Moral decay at GSK reaps record US$3 billion fine
On July 2, UK-based GlaxoSmithKine (GSK) agreed to plead guilty to criminal charges of fraudulent promotion of its drugs and pay the US Government a settlement of US$3 billion. If accepted, this will be the largest fine imposed on a drug company, surpassing the $2·3 billion paid by Pfizer for inappropriate marketing in 2009. The amount adds to GSK's $750 million settlement in 2010 over manufacturing quality.
What is particularly egregious about GSK's fraud is the calculated deceit and potential human cost of its aggressive and misleading marketing. For instance, while evidence was emerging that showed an increased suicide risk in adolescents prescribed selective serotonin reuptake inhibitors for depression, GSK was actively encouraging off-label prescription of paroxetine to individuals younger than 18 years. This was not an isolated incident; off-label use was also encouraged for bupropion. For rosiglitazone, safety data were withheld from the US Food and Drug Administration and altered, potentially delaying restrictions on the drug's use and putting people to whom it was prescribed at increased risk of cardiovascular complications. The company is also accused of cheating Medicare. Such behaviour is not only illegal, it is immoral.

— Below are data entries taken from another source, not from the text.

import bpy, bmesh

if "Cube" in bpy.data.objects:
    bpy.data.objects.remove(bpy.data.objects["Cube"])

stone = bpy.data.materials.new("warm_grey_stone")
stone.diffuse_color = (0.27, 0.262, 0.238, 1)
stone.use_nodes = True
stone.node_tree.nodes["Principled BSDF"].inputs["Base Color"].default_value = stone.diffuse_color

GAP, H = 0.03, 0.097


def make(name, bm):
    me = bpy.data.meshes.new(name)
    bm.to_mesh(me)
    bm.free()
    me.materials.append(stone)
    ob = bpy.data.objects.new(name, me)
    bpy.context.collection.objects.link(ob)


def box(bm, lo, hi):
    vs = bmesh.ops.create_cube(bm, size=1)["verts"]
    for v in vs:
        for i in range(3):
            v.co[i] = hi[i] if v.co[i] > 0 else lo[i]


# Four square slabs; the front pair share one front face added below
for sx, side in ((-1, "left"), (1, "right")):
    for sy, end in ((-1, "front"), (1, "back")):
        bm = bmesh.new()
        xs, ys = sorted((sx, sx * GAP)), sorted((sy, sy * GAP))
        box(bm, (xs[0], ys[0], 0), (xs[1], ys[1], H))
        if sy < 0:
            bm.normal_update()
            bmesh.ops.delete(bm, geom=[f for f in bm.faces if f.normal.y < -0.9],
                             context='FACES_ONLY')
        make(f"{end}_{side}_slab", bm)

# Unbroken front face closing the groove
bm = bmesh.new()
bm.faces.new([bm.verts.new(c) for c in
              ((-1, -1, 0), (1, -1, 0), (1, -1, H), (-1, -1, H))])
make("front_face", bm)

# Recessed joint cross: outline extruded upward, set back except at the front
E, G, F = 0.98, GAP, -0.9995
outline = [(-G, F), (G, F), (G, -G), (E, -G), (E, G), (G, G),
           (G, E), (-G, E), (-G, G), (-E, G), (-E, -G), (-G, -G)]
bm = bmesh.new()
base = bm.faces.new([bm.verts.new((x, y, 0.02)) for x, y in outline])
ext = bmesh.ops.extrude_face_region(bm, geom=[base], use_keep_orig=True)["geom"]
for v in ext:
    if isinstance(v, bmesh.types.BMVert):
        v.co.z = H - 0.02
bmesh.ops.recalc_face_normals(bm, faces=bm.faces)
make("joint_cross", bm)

As Machiavelli observed, “he who seeks to deceive will always find someone who will allow himself to be deceived”. Sadly, in the case of GSK, this has involved doctors who were all too ready to be beguiled by illegal kickbacks and lavish hospitality.
Multibillion-dollar fines are inadequate to tackle misconduct when penalties can be paid from post-tax profits. Indeed, there seems to be such an arrogance about money, that on the same day that GSK was being fined $3 billion, the Association of the British Pharmaceutical Industry argued that the UK Government should reinvest the $5 billion expected from NHS drug savings back into the industry. GSK and other drug companies have come adrift from the standards of the societies they seek to serve. They need to rediscover corporate citizenship, beginning with the individual integrity and accountability of their employees.